July 5, 2001 | By: Haven Miller

For Kentucky farmers who hire migrant or seasonal workers, becoming familiar with federal regulations that govern employment of these workers can help avoid problems. Many farm employers may not be aware of specific points covered in the U.S. Department of Labor Migrant and Seasonal Agricultural Worker Protection Act (MSPA).

For example, some farmers are exempt from requirements of the MSPA. Exemptions include farmers who use only themselves or immediate family to recruit or transport; farmers who employ less than 500 "man-days" in any quarter of the last year (a man-day is one person working any part of the day, and ordinarily it takes six employees to reach 500 man-days in a quarter); and farmers who recruit and transport for not more than 13 weeks within the state and within 25 miles of their permanent residence.

These kinds of important details, and many more facts, are available from the U.S. Department of Labor.

One of the major provisions of the MSPA is a statement that agricultural employers or associations will not be treated as farm labor contractors. This means that, generally speaking, farmers don't have to comply with the registration and certain other procedures that traditional farm labor contractors have to. However, non-exempt farmers must still operate under requirements set forth in the MSPA.

According to the U.S. Department of Labor, requirements for non-exempt farm employers include things like disclosing working conditions to each worker, posting basic protections of MSPA, providing each worker with an itemized pay statement each month, and ensuring housing meets health and safety standards.

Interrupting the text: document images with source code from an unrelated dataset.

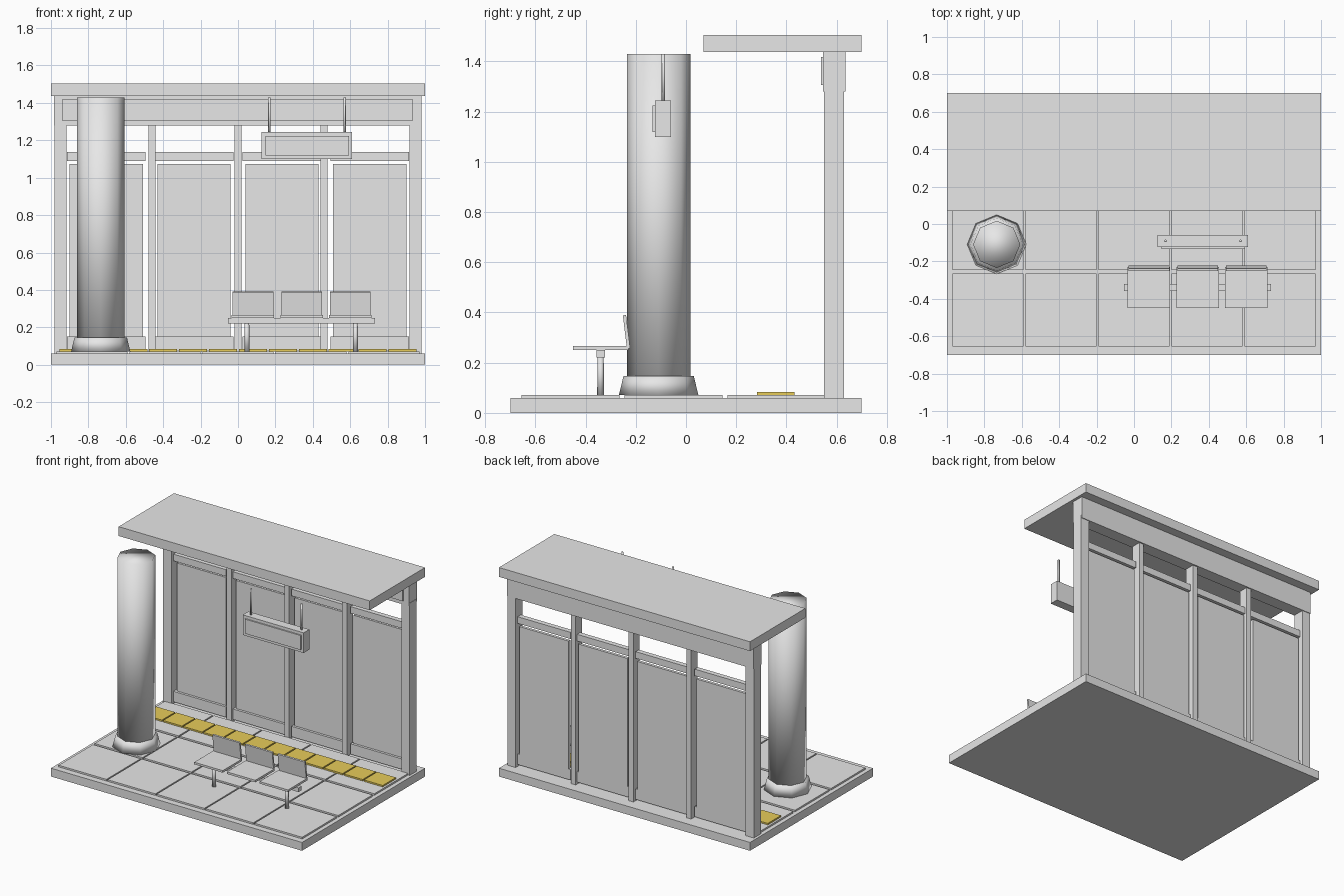
import bpy, bmesh
from math import radians
from mathutils import Matrix, Vector

cube = bpy.data.objects.get("Cube")
if cube:
    bpy.data.objects.remove(cube, do_unlink=True)


def material(name, rgb):
    m = bpy.data.materials.new(name)
    m.use_nodes = True
    m.diffuse_color = (*rgb, 1)
    m.node_tree.nodes["Principled BSDF"].inputs["Base Color"].default_value = (*rgb, 1)
    return m


GREY = material("light_grey", (0.8, 0.8, 0.8))
YELLOW = material("warning_yellow", (0.86, 0.65, 0.11))


def finish(name, bm, mat, smooth=False):
    mesh = bpy.data.meshes.new(name)
    bm.to_mesh(mesh)
    bm.free()
    mesh.materials.append(mat)
    for p in mesh.polygons:
        p.use_smooth = smooth
    ob = bpy.data.objects.new(name, mesh)
    bpy.context.collection.objects.link(ob)
    return ob


def box(name, x, y, z, mat=GREY, tilt=0):
    """Box from (min, max) spans, optionally tilted about its own x axis."""
    spans = (x, y, z)
    centre = Vector([(a + b) / 2 for a, b in spans])
    size = Vector([b - a for a, b in spans])
    bm = bmesh.new()
    bmesh.ops.create_cube(bm, size=1, matrix=Matrix.Translation(centre)
                          @ Matrix.Rotation(tilt, 4, 'X') @ Matrix.Diagonal(size.to_4d()))
    return finish(name, bm, mat)


def tube(name, x, y, z, r_bottom, r_top, smooth=True):
    """Eight-sided upright cylinder or cone section."""
    bm = bmesh.new()
    bmesh.ops.create_cone(bm, cap_ends=True, segments=8, radius1=r_bottom,
                          radius2=r_top, depth=z[1] - z[0],
                          matrix=Matrix.Translation((x, y, (z[0] + z[1]) / 2)))
    return finish(name, bm, GREY, smooth)


def around(c, width):
    return (c - width / 2, c + width / 2)


# Platform slab, floor tiles and warning strip
box("platform", (-1, 1), (-0.7, 0.7), (0, 0.06))
for row in range(3):
    for col in range(5):
        box("floor_tile", around((col - 2) * 0.39, 0.38),
            around(-0.46 + row * 0.41, 0.39), (0.055, 0.072))
for i in range(12):
    box("warning_tile", around((i - 5.5) * 0.16, 0.15), (0.283, 0.433), (0.07, 0.083), YELLOW)

# Roof, fascia and long plate
box("roof", (-1, 1), (0.07, 0.7), (1.438, 1.505))
box("fascia", (-0.983, 0.98), (0.546, 0.635), (1.28, 1.438))
box("fascia_plate", (-0.94, 0.935), (0.537, 0.55), (1.307, 1.418))

# Back wall: end posts, middle posts, then rails and panel in each bay
for side in (-1, 1):
    box("end_post", around(side * 0.949, 0.066), (0.55, 0.63), (0.06, 1.3))
for i in (-1, 0, 1):
    box("middle_post", around(i * 0.46, 0.037), (0.555, 0.625), (0.06, 1.3))
for i in range(4):
    c = (i - 1.5) * 0.47
    box("top_rail", around(c, 0.42), (0.572, 0.608), (1.09, 1.138))
    box("bottom_rail", around(c, 0.42), (0.572, 0.608), (0.075, 0.15))
    box("wall_panel", around(c, 0.392), (0.59, 0.61), (0.075, 1.072))

# Round column with flared foot
tube("column_foot", -0.734, -0.109, (0.072, 0.147), 0.158, 0.14)
tube("column_shaft", -0.734, -0.109, (0.075, 1.43), 0.126, 0.126)

# Hanging sign
box("hanging_sign", (0.125, 0.61), (-0.124, -0.06), (1.1, 1.245))
box("sign_plate", (0.147, 0.593), (-0.133, -0.124), (1.12, 1.224))
for x in (0.168, 0.57):
    tube("sign_rod", x, -0.09, (1.24, 1.43), 0.007, 0.007)

# Bench: beam, two legs, three seats with backs
box("bench_beam", (-0.054, 0.732), (-0.357, -0.322), (0.22, 0.25))
for x in (0.048, 0.628):
    tube("bench_leg", x, -0.34, (0.07, 0.225), 0.014, 0.012)
for x in (0.08, 0.34, 0.6):
    box("bench_seat", around(x, 0.227), (-0.45, -0.23), (0.251, 0.266))
    box("bench_back", around(x, 0.217), around(-0.237, 0.013), (0.256, 0.39), tilt=radians(7))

Farmers are advised to always check out the registration status of any farm labor contractor they work with.

If a farmer works with a contractor, the federal government generally considers the farmer's crew to be jointly employed by him and the contractor. That means farmers should be familiar with the contractor's reputation and be aware of all regulations.

Farmers or contractors found in violation of MSPA regulations are subject to substantial penalties.

"Our Kentucky farmers can avoid problems if they take the initiative to get all the facts on labor laws and become informed employers," said Rick Maurer, assistant director for rural and economic development in the University of Kentucky Cooperative Extension Service. "These facts can only be touched on in a brief news article, therefore we encourage anyone wanting information on being an employer of seasonal or migrant labor to contact one of our county Extension agents who can then help them get what they need," he said.

Information on migrant and seasonal labor also is available directly from the U.S. Department of Labor.


Rick Maurer, 859-257-7582